▶ HOW TO COMPLETE THIS TASK:
Scan the records for "spring". Report each line that includes it.

*** DATA UNDER STUDY Section Begins ***

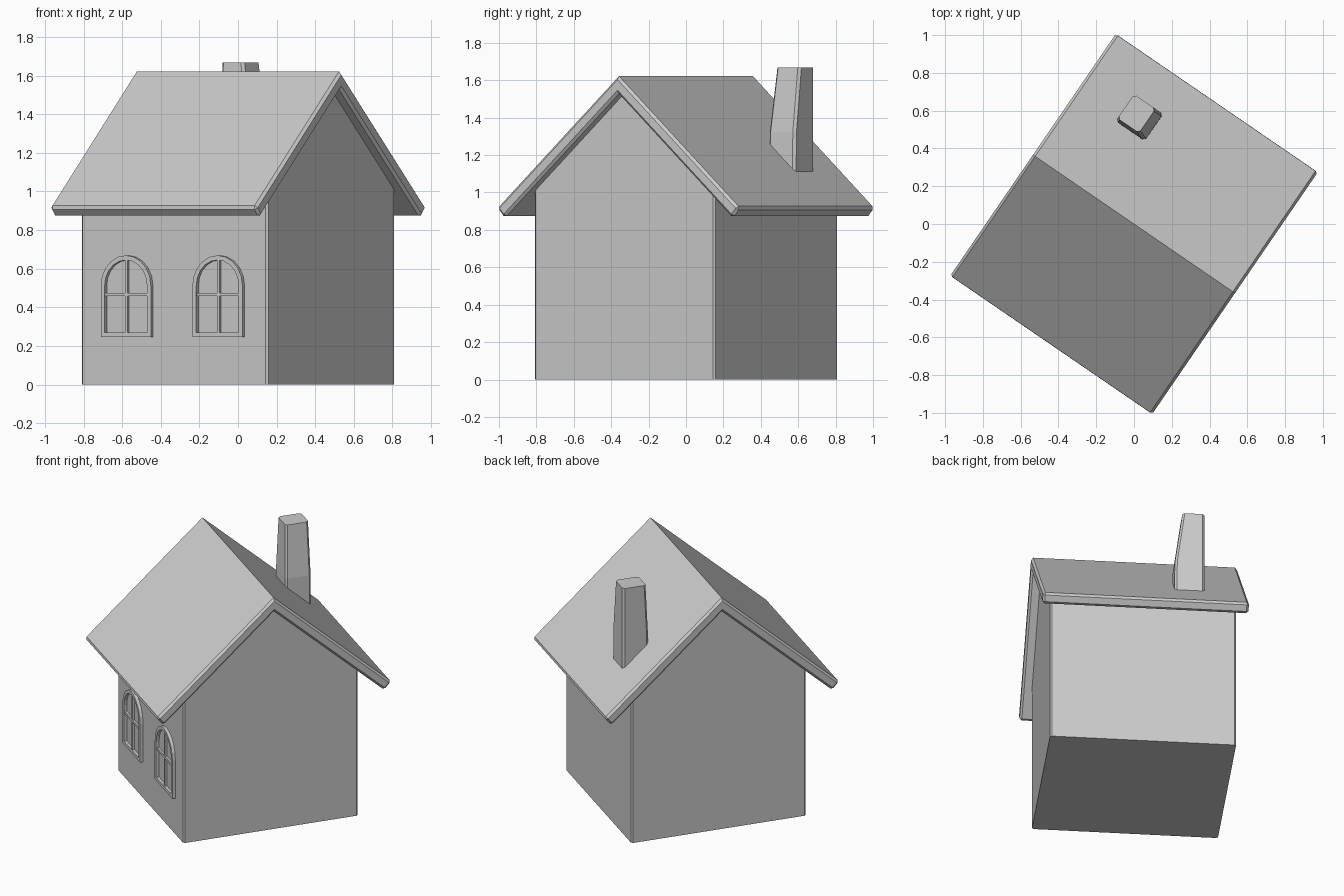
import bpy, bmesh, math

if "Cube" in bpy.data.objects:
    bpy.data.objects.remove(bpy.data.objects["Cube"])

TURN = math.radians(-34.4)          # whole house is turned about z
A = 0.585                           # half width of the walls
SLOPE = 0.898
RIDGE = 1.622


def finish(bm, name, bevel_edges=(), width=0.01):
    """Bevel chosen edges, make an object and turn it with the house."""
    bmesh.ops.recalc_face_normals(bm, faces=bm.faces)
    if bevel_edges:
        bmesh.ops.bevel(bm, geom=list(bevel_edges), offset=width, segments=1,
                        affect='EDGES', profile=0.5)
    me = bpy.data.meshes.new(name)
    bm.to_mesh(me)
    bm.free()
    ob = bpy.data.objects.new(name, me)
    bpy.context.collection.objects.link(ob)
    ob.rotation_euler.z = TURN
    return ob


def loft(rings):
    """Solid through rings of equal point count, capped at both ends."""
    bm = bmesh.new()
    vs = [[bm.verts.new(p) for p in r] for r in rings]
    n = len(vs[0])
    for a, b in zip(vs, vs[1:]):
        for i in range(n):
            j = (i + 1) % n
            bm.faces.new((a[i], a[j], b[j], b[i]))
    bm.faces.new(vs[0])
    bm.faces.new(vs[-1])
    return bm


def prism(profile, half):
    """Extrude a (y, z) profile along x."""
    return loft([[(s * half, y, z) for y, z in profile] for s in (-1, 1)])


def upright(e):
    d = e.verts[0].co - e.verts[1].co
    return abs(d.z) > 0.1 and abs(d.z) > 3 * math.hypot(d.x, d.y)


# Walls with gables, reaching a little into the roof
apex = RIDGE - 0.06
bm = prism([(-A, 0), (A, 0), (A, apex - SLOPE * A), (0, apex),
            (-A, apex - SLOPE * A)], A)
finish(bm, "walls", [e for e in bm.edges if upright(e)], 0.011)

# Roof: bevelled chevron slab
t, ev = 0.07, 0.785
th = math.atan(SLOPE)
ez = RIDGE - SLOPE * ev
iv, iz = ev - t * math.sin(th), ez - t * math.cos(th)
bm = prism([(-ev, ez), (0, RIDGE), (ev, ez), (iv, iz),
            (0, RIDGE - t / math.cos(th)), (-iv, iz)], 0.648)
finish(bm, "roof", [e for e in bm.edges
                    if any(abs(v.co.y) > 1e-4 for v in e.verts)], 0.014)


# Chimney: straight below, tapering on one side above
def chim(z, x0, x1, y0, y1):
    return [(x0, y0, z), (x1, y0, z), (x1, y1, z), (x0, y1, z)]


bm = loft([chim(0.95, -0.388, -0.198, 0.393, 0.567),
           chim(1.32, -0.388, -0.203, 0.395, 0.567),
           chim(1.668, -0.388, -0.25, 0.412, 0.567)])
finish(bm, "chimney", [e for e in bm.edges if upright(e)], 0.014)


# Arched windows on the front wall
def arch(cx, half, z0, spring, y, n=10):
    pts = [(cx - half, y, z0), (cx + half, y, z0)]
    for i in range(n + 1):
        a = math.pi * i / n
        pts.append((cx + half * math.cos(a), y, spring + half * math.sin(a)))
    return pts


def bar(name, x0, x1, z0, z1):
    finish(loft([[(x0, y, z0), (x1, y, z0), (x1, y, z1), (x0, y, z1)]
                 for y in (-A - 0.014, -A + 0.01)]), name)


for side, cx in (("left", -0.29), ("right", 0.285)):
    outer, inner, z0, spring = 0.157, 0.133, 0.247, 0.512
    y0, y1 = -A + 0.01, -A - 0.02
    rings = [arch(cx, outer, z0, spring, y0),
             arch(cx, outer, z0, spring, y1),
             arch(cx, inner, z0 + 0.022, spring, y1),
             arch(cx, inner, z0 + 0.022, spring, y0)]
    bm = bmesh.new()
    vs = [[bm.verts.new(p) for p in r] for r in rings]
    n = len(vs[0])
    for k in range(4):
        a, b = vs[k], vs[(k + 1) % 4]
        for i in range(n):
            j = (i + 1) % n
            bm.faces.new((a[i], a[j], b[j], b[i]))
    finish(bm, side + "_window_frame")
    bar(side + "_window_upright", cx - 0.008, cx + 0.008, z0 + 0.01, 0.655)
    bar(side + "_window_crossbar", cx - 0.145, cx + 0.145, 0.458, 0.474)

*** DATA UNDER STUDY Section Ends ***

▶ RESPONSE:
def arch(cx, half, z0, spring, y, n=10):
        pts.append((cx + half * math.cos(a), y, spring + half * math.sin(a)))
    outer, inner, z0, spring = 0.157, 0.133, 0.247, 0.512
    rings = [arch(cx, outer, z0, spring, y0),
             arch(cx, outer, z0, spring, y1),
             arch(cx, inner, z0 + 0.022, spring, y1),
             arch(cx, inner, z0 + 0.022, spring, y0)]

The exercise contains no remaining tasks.